None of the officers involved in Mohamed’s death were held accountable for killing Mohamed or making false statements and committing other misconduct surrounding the incident, but in Nov. 2017, the jury for the Bah civil trial found Officer Mateo liable for using excessive force.
The de Blasio administration attempted to appeal the civil suit verdict, forcing Mrs. Bah and her family back into a painful legal process. Mrs. Bah and her supporters organized for a year and a half to demand the appeal be dropped and in February 2019 the City finally came to the table to settle case.
Since her son’s death, Mrs. Bah has become a steadfast voice for police accountability and reform and has been vocal about the need to remove police as first responders to those experiencing mental health crisis. At least fifteen people in emotional distress have been killed by the NYPD in the last three years* and a recent Department of Health report shows that interaction with the police have a negative impact on mental health.
“We know the NYPD relies on excessive force in these situations, which does nothing but further criminalize those who need care,” said Reem Ramadan, Arab American Association Lead Organizer. “ Its common practice for the NYPD and de Blasio administration to claim they will re-train officers in the wake of police violence, in order to shield abusive cops from public scrutiny. Training without accountability is counterproductive and a distraction. We need to completely remove the NYPD as first responders.”

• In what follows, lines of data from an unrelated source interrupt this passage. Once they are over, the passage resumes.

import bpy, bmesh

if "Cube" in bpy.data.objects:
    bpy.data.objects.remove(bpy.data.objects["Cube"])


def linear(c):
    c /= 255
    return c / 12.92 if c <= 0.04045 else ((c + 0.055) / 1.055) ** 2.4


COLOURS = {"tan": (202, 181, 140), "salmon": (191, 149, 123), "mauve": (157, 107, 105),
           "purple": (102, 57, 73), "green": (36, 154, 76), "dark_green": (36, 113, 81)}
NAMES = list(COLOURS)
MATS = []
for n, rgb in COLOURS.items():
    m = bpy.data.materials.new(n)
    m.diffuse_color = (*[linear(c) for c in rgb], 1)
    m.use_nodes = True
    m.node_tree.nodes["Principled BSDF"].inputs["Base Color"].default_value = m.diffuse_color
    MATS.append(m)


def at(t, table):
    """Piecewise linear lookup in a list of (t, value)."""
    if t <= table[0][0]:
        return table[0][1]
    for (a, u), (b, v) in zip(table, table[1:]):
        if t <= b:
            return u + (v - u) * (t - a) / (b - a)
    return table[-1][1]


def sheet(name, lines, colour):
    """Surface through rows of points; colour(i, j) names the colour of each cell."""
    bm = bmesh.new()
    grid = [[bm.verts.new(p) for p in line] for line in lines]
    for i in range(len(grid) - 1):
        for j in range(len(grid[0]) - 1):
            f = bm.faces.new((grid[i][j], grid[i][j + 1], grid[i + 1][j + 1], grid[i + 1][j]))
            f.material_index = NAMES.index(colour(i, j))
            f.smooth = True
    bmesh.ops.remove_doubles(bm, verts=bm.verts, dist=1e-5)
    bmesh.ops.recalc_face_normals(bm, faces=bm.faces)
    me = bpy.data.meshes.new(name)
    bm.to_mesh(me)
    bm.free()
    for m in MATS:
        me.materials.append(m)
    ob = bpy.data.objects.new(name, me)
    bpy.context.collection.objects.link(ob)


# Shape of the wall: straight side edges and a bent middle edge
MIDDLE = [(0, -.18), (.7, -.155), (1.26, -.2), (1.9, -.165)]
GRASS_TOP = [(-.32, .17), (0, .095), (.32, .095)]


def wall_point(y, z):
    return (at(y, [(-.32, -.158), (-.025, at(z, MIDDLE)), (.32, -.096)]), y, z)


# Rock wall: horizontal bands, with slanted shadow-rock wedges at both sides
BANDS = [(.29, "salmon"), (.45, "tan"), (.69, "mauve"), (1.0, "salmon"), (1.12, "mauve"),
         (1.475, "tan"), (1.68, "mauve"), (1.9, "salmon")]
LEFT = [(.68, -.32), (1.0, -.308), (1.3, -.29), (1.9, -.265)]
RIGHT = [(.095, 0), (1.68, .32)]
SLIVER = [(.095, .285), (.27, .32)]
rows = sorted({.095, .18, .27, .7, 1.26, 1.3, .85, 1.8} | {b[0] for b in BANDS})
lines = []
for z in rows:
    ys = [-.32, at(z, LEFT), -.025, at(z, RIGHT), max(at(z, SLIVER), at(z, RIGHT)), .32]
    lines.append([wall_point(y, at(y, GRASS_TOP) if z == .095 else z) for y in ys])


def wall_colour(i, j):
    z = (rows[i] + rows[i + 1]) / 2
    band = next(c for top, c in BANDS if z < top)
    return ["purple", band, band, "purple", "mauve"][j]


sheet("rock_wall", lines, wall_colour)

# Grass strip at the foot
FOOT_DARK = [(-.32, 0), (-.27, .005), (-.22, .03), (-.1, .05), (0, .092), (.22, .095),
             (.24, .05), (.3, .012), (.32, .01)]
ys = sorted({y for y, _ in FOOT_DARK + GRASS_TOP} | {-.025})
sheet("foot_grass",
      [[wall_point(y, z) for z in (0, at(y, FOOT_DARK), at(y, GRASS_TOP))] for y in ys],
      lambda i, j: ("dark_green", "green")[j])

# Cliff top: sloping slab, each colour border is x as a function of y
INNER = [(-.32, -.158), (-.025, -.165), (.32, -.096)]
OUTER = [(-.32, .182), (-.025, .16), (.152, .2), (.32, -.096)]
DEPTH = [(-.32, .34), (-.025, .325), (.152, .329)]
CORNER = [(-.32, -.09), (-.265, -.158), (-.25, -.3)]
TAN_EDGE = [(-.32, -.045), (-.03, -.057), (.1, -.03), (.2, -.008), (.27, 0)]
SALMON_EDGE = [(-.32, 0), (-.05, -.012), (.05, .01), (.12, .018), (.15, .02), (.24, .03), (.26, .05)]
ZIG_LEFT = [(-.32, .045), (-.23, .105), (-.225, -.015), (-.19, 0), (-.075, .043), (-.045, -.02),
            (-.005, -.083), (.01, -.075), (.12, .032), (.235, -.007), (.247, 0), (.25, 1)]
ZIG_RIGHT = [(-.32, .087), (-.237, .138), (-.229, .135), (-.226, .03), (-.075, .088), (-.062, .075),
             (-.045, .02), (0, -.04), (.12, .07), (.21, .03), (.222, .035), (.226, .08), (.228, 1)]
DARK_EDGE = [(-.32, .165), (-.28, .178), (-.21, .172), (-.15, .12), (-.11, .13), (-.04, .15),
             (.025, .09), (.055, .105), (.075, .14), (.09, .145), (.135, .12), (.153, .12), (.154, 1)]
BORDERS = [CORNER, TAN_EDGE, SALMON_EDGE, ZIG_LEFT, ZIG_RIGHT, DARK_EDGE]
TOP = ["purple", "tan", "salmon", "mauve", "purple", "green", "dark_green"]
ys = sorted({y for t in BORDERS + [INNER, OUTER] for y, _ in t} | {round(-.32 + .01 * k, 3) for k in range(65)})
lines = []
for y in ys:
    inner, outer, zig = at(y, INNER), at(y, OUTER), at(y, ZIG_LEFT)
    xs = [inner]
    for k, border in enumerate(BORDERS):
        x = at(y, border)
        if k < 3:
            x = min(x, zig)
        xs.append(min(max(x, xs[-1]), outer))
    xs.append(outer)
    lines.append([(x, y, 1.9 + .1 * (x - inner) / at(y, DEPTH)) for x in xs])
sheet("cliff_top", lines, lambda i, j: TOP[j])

"Seven years after the death of Mohamed Bah, our city is still failing in its response to people dealing with a mental health crisis, and with tragic results,” said Public Advocate Jumaane D. Williams. “As we lift up his name and try to bring peace and comfort to his family, we need to push for justice and for change - like investing in preventative care services and researching and developing non-police involved crisis response options as outlined in my Office's report."

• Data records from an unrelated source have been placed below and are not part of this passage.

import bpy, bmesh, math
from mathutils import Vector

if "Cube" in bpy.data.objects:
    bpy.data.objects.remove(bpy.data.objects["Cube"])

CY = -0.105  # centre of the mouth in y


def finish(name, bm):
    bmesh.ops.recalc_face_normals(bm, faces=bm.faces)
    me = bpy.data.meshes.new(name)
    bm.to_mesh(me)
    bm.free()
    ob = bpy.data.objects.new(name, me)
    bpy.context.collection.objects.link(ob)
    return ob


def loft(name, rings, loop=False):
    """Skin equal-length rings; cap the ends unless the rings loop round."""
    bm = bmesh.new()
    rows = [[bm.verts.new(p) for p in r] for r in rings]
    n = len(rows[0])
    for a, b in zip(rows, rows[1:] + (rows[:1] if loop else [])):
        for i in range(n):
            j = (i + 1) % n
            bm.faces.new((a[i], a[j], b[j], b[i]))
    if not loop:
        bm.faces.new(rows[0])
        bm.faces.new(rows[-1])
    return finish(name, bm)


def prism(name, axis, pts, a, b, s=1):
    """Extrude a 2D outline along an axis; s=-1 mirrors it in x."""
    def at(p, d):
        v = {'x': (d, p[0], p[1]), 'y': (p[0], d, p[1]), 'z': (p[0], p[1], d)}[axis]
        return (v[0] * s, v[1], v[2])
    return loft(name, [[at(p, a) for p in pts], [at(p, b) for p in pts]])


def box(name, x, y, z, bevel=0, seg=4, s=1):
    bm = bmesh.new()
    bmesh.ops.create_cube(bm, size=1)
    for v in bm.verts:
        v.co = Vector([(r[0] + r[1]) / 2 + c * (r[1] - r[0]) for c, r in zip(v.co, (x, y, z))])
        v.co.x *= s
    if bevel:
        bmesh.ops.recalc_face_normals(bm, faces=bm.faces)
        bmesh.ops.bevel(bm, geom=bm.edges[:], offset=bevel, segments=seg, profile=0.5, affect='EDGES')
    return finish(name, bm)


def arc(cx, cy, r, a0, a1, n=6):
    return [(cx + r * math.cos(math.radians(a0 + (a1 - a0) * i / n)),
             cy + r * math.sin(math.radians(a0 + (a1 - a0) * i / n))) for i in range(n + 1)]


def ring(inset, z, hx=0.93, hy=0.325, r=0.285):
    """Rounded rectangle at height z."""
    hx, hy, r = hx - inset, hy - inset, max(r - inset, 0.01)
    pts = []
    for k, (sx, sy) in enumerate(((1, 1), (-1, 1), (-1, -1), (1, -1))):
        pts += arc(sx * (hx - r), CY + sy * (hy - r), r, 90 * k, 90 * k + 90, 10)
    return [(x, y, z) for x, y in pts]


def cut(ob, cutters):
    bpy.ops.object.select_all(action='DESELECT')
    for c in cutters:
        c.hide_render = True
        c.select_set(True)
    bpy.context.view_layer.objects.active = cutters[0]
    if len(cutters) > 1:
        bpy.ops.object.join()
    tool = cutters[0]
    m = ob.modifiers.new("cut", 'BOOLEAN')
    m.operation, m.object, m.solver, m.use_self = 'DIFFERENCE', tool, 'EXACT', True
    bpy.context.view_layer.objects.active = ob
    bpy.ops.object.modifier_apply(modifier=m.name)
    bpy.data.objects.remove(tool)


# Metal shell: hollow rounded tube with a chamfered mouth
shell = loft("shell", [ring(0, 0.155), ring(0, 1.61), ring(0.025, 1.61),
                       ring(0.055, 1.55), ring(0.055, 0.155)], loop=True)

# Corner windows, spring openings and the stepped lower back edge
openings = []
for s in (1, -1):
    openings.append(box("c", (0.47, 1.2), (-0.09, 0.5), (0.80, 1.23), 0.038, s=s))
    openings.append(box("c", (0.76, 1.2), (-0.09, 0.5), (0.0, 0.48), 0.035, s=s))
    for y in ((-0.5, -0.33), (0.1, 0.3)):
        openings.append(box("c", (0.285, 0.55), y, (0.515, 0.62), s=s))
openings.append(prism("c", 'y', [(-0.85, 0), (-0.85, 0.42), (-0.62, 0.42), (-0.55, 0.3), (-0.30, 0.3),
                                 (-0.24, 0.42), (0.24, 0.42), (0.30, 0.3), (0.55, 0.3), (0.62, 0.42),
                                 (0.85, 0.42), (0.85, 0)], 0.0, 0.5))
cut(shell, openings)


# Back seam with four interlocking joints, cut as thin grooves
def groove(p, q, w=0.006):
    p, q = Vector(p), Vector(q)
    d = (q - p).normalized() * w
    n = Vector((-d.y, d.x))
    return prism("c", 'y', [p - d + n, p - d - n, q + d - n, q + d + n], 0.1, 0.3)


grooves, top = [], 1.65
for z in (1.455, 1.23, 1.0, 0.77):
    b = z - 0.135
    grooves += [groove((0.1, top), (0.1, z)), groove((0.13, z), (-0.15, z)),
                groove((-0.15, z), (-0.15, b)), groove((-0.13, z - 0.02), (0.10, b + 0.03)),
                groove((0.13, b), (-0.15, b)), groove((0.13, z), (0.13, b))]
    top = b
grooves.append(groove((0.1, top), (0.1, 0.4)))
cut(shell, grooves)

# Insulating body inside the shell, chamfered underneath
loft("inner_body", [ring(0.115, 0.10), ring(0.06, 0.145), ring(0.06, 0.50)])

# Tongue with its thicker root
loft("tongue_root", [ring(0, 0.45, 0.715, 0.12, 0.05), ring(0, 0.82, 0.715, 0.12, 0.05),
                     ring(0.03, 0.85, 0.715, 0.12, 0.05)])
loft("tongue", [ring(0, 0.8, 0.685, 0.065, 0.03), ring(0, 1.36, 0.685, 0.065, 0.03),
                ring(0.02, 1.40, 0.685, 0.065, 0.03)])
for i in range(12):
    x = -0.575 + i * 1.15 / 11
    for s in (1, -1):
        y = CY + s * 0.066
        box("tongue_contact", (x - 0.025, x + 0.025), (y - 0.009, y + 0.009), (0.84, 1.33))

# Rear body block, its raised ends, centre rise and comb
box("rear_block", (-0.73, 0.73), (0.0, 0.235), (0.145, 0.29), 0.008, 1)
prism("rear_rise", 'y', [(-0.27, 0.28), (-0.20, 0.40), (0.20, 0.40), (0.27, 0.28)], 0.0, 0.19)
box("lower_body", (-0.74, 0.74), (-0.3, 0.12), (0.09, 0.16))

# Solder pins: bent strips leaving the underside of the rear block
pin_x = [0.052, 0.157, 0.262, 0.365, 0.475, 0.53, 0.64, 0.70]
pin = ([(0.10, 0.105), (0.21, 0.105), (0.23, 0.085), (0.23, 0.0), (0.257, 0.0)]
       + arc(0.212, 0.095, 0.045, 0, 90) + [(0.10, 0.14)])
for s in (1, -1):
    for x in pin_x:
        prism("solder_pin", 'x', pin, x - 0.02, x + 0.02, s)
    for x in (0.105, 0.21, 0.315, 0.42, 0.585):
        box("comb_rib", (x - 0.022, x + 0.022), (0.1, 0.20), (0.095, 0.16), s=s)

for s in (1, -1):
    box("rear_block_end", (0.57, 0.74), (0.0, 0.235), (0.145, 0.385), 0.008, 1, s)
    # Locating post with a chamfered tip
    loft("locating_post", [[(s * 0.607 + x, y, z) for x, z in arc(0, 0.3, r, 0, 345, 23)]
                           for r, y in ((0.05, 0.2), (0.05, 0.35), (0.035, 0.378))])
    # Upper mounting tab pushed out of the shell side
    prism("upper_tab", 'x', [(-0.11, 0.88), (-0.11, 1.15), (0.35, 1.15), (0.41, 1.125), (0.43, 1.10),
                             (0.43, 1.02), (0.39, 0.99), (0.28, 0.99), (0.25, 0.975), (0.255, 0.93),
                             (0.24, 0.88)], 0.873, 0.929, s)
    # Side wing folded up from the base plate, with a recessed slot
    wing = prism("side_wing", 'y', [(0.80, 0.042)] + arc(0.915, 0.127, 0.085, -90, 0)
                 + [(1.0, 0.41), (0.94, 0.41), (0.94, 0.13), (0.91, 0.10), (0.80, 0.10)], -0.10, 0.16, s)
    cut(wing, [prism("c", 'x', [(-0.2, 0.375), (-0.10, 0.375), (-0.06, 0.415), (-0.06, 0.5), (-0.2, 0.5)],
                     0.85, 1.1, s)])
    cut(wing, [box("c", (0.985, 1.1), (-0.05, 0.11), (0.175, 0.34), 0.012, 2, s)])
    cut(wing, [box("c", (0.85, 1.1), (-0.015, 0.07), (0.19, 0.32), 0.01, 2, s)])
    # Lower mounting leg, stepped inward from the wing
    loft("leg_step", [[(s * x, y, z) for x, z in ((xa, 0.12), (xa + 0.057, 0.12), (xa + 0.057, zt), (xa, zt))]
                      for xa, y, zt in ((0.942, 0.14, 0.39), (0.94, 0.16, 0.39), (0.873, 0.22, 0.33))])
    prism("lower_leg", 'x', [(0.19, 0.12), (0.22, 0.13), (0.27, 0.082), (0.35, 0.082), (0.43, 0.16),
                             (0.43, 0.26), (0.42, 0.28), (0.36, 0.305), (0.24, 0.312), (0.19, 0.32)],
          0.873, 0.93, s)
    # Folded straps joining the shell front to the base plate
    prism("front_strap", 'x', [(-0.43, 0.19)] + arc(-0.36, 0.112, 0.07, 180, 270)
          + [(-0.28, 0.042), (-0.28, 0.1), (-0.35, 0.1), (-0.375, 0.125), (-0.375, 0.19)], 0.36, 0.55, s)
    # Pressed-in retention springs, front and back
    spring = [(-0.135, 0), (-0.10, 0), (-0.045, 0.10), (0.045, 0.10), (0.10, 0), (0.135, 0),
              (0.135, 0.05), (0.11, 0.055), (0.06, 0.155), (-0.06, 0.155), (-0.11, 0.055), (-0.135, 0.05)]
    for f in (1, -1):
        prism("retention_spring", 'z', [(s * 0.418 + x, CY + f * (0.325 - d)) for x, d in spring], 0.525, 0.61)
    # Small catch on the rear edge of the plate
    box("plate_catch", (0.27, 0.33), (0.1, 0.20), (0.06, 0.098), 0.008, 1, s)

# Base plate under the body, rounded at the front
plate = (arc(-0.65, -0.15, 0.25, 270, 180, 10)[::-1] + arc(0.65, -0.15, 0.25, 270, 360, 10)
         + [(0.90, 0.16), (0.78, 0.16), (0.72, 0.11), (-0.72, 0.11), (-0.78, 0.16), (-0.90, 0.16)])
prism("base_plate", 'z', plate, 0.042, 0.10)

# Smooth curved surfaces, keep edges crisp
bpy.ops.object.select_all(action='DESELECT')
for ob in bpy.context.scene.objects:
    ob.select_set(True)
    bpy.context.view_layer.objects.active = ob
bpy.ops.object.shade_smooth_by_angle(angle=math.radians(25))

“Too many New Yorkers in emotional distress or crisis have died because police are the wrong people to be first responders,” said Jews for Racial and Economic Justice Executive Director Audrey Sasson. “Our Jewish tradition reminds us to “deal justly with the destitute. Rescue the weak and the needy” (Psalms 82.3-4). Killing our neighbors when they’re experiencing crisis is doing the opposite. Our communities need trained mental health professionals whose work focuses on healing rather than jailing to be first responders in these cases.”
*Figure in article does not included the April 2019 NYPD killing of Kawaski Trawick.
About Communities United for Police Reform
Communities United for Police Reform (CPR) is an unprecedented campaign to end discriminatory policing practices in New York, and to build a lasting movement that promotes public safety and policing practices based on cooperation and respect– not discriminatory targeting and harassment.
CPR brings together a movement of community members, lawyers, researchers and activists to work for change. The partners in this campaign come from all 5 boroughs, from all walks of life and represent many of those unfairly targeted the most by the NYPD. CPR is fighting for reforms that will promote community safety while ensuring that the NYPD protects and serves all New Yorkers.